A huge raft of rocks, the size of Manhattan, is floating towards Queensland, Australia carrying marine organisms that scientists are hoping will help replenish the Great Barrier Reef. The pumice was created when an underwater volcano erupted off Tonga and scientists are saying it will bring millions of new coral to the dying Great Barrier Reef.
Some of the stones are as large as basketballs and have formed a giant sheet stretching about 58 square miles — the equivalent area as 20,000 football fields.
Scott Bryan, an associate professor at the Queensland University of Technology, told the Australian Broadcasting Corp. that the raft is floating toward Australia and should arrive at the coast within the next year. He says by that time, the raft will be “covered in a whole range of organisms of algae and barnacles and corals and crabs and snails and worms.”
“Each piece of pumice is a rafting vehicle.
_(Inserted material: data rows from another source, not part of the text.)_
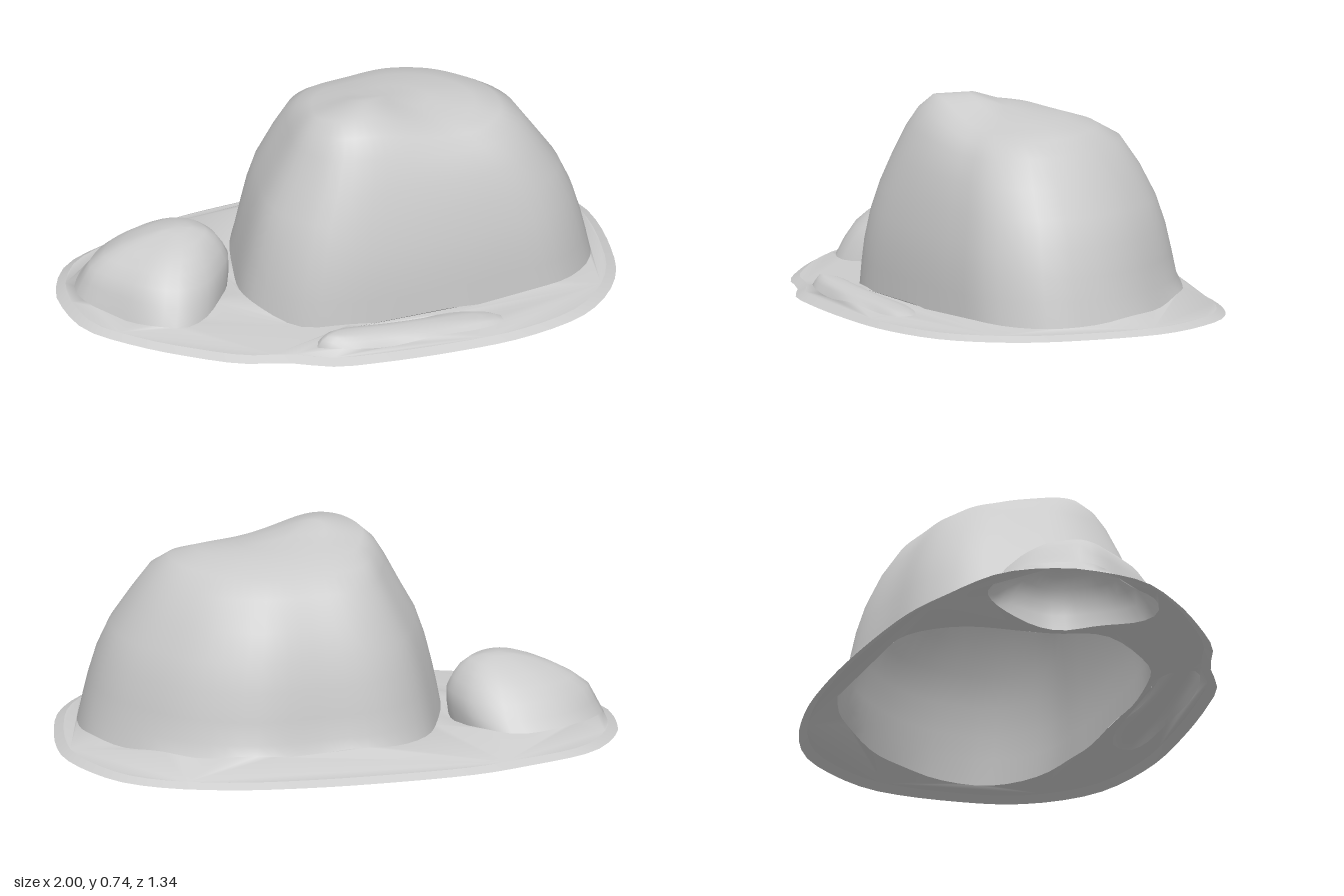
import * as THREE from 'three';

const material = new THREE.MeshStandardMaterial({ color: 0xcccccc, side: THREE.DoubleSide });

function makeMesh(name, geometry) {
  geometry.computeVertexNormals();
  const mesh = new THREE.Mesh(geometry, material);
  mesh.name = name;
  return mesh;
}

// Smooth closed outline through [x, z] points
function outline(points, count) {
  const curve = new THREE.CatmullRomCurve3(
    points.map(([x, z]) => new THREE.Vector3(x, 0, z)), true, 'centripetal');
  return curve.getSpacedPoints(count).slice(0, count);
}

// Skin over equal rings of points, with an optional closing apex
function skin(rings, apex) {
  const n = rings[0].length;
  const points = rings.flat();
  const index = [];
  for (let j = 0; j < rings.length; j++) {
    for (let i = 0; i < n; i++) {
      const a = j * n + i;
      const b = j * n + (i + 1) % n;
      if (j < rings.length - 1) index.push(a, b, a + n, b, b + n, a + n);
      else if (apex) index.push(a, b, points.length);
    }
  }
  const geometry = new THREE.BufferGeometry().setFromPoints(apex ? [...points, apex] : points);
  geometry.setIndex(index);
  return geometry;
}

const bump = (x, z, cx, cz, r) => Math.exp(-((x - cx) ** 2 + (z - cz) ** 2) / (r * r));

// Height at which the ground meets the rocks, highest at the back
const groundHeight = (x, z) => 0.035 - 0.085 * Math.min(z, 0)
  + 0.006 * Math.sin(17 * x + 9 * z) + 0.02 * bump(x, z, -0.45, 0.12, 0.15);

// Open shell rising from its footprint through layers [y, xMin, xMax, zMin, zMax]
function rockShell(name, foot, layers, sculpt) {
  const box = new THREE.Box3().setFromPoints(foot);
  const size = box.getSize(new THREE.Vector3());
  const base = foot.map((p) => new THREE.Vector3(p.x, groundHeight(p.x, p.z), p.z));
  const rings = layers.map(([y, x0, x1, z0, z1]) => foot.map((p) => sculpt(
    x0 + (p.x - box.min.x) / size.x * (x1 - x0), y,
    z0 + (p.z - box.min.z) / size.z * (z1 - z0))));
  const [y, x0, x1, z0, z1] = layers[layers.length - 1];
  return makeMesh(name, skin([base, ...rings], sculpt((x0 + x1) / 2, y + 0.004, (z0 + z1) / 2)));
}

// Ground skirt: a thin sloping rim, then a sheet open beneath each rock
function groundSkirt(edge, feet) {
  const group = new THREE.Group();
  group.name = 'ground';
  const rim = edge.map((p) => p.clone().setLength(p.length() - 0.035).setY(0.018));
  group.add(makeMesh('rim', skin([edge, rim])));

  const flat = (p) => new THREE.Vector2(p.x, -p.z);
  const shape = new THREE.Shape(rim.map(flat));
  shape.holes = feet.map((foot) => new THREE.Path(foot.map(flat)));
  const sheet = new THREE.ShapeGeometry(shape).rotateX(-Math.PI / 2);
  const pos = sheet.attributes.position;
  for (let i = 0; i < pos.count; i++) {
    pos.setY(i, i < rim.length ? 0.018 : groundHeight(pos.getX(i), pos.getZ(i)));
  }
  group.add(makeMesh('sheet', sheet));
  return group;
}

export function createModel() {
  const group = new THREE.Group();
  group.name = 'rocks';

  const bigFoot = outline([[-0.4, 0.1], [-0.37, 0.22], [-0.28, 0.35], [-0.16, 0.405], [0.1, 0.425],
    [0.5, 0.4], [0.72, 0.35], [0.87, 0.2], [0.9, 0], [0.87, -0.14], [0.8, -0.27],
    [0.66, -0.43], [0.53, -0.51], [0.35, -0.56], [0.1, -0.53], [-0.14, -0.48], [-0.28, -0.35],
    [-0.36, -0.12]], 64);
  const smallFoot = outline([[-0.95, -0.12], [-0.87, 0.05], [-0.78, 0.18], [-0.68, 0.23],
    [-0.58, 0.19], [-0.48, 0.08], [-0.41, -0.05], [-0.43, -0.2], [-0.49, -0.32],
    [-0.6, -0.38], [-0.8, -0.33], [-0.91, -0.22]], 36);
  const ridgeFoot = outline([[-0.28, 0.53], [-0.2, 0.58], [-0.05, 0.6], [0.2, 0.6],
    [0.42, 0.55], [0.38, 0.475], [0, 0.455], [-0.22, 0.45]], 32);
  const edge = outline([[-1, -0.13], [-0.98, 0.06], [-0.85, 0.24], [-0.7, 0.38], [-0.55, 0.49],
    [-0.4, 0.54], [-0.25, 0.625], [-0.1, 0.65], [0.18, 0.665], [0.45, 0.65], [0.7, 0.57],
    [0.83, 0.46], [0.93, 0.3], [0.98, 0.1], [1, -0.1], [0.99, -0.22], [0.93, -0.37],
    [0.83, -0.51], [0.68, -0.6], [0.45, -0.66], [0.25, -0.675], [0, -0.67], [-0.42, -0.62],
    [-0.6, -0.56], [-0.87, -0.43], [-0.98, -0.25]], 72);

  // Large domed rock with a raised front left shoulder and a scooped front right one
  group.add(rockShell('largeRock', bigFoot, [
    [0.12, -0.387, 0.88, -0.54, 0.42],
    [0.2, -0.37, 0.86, -0.525, 0.415], [0.3, -0.345, 0.83, -0.505, 0.4],
    [0.4, -0.31, 0.785, -0.475, 0.375], [0.5, -0.255, 0.715, -0.43, 0.345],
    [0.6, -0.2, 0.645, -0.365, 0.3], [0.65, -0.165, 0.575, -0.28, 0.255],
    [0.68, -0.12, 0.48, -0.18, 0.2], [0.69, 0.02, 0.32, -0.08, 0.1],
  ], (x, y, z) => {
    const top = THREE.MathUtils.smoothstep(y, 0.45, 0.68);
    return new THREE.Vector3(x, y + top * (0.06 * bump(x, z, 0.02, 0.14, 0.16)
      - 0.03 * bump(x, z, 0.4, 0.24, 0.2)), z);
  }));

  // Small rock beside it
  group.add(rockShell('smallRock', smallFoot, [
    [0.1, -0.925, -0.4, -0.355, 0.2],
    [0.15, -0.9, -0.4, -0.32, 0.165], [0.19, -0.85, -0.42, -0.28, 0.125],
    [0.225, -0.785, -0.445, -0.235, 0.08], [0.25, -0.71, -0.48, -0.18, 0.03],
    [0.263, -0.64, -0.53, -0.12, -0.04],
  ], (x, y, z) => new THREE.Vector3(x, y + 0.004 * Math.sin(14 * x) * Math.sin(12 * z), z)));

  // Low ridge of earth at the front, tapering to one side
  group.add(rockShell('frontRidge', ridgeFoot, [
    [0.06, -0.265, 0.39, 0.465, 0.59], [0.075, -0.245, 0.34, 0.485, 0.575],
    [0.082, -0.22, 0.25, 0.505, 0.555],
  ], (x, y, z) => new THREE.Vector3(x,
    0.035 + (y - 0.035) * THREE.MathUtils.mapLinear(x, -0.28, 0.45, 1, 0.25), z)));

  group.add(groundSkirt(edge, [bigFoot, smallFoot, ridgeFoot]));
  return group;
}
It’s a home and a vehicle for marine organisms to attach and hitch a ride across the deep ocean to get to Australia,” Bryan told The Guardian.
Bryan said the organisms will help regenerate the Great Barrier Reef’s corals, half of which have been destroyed by climate change.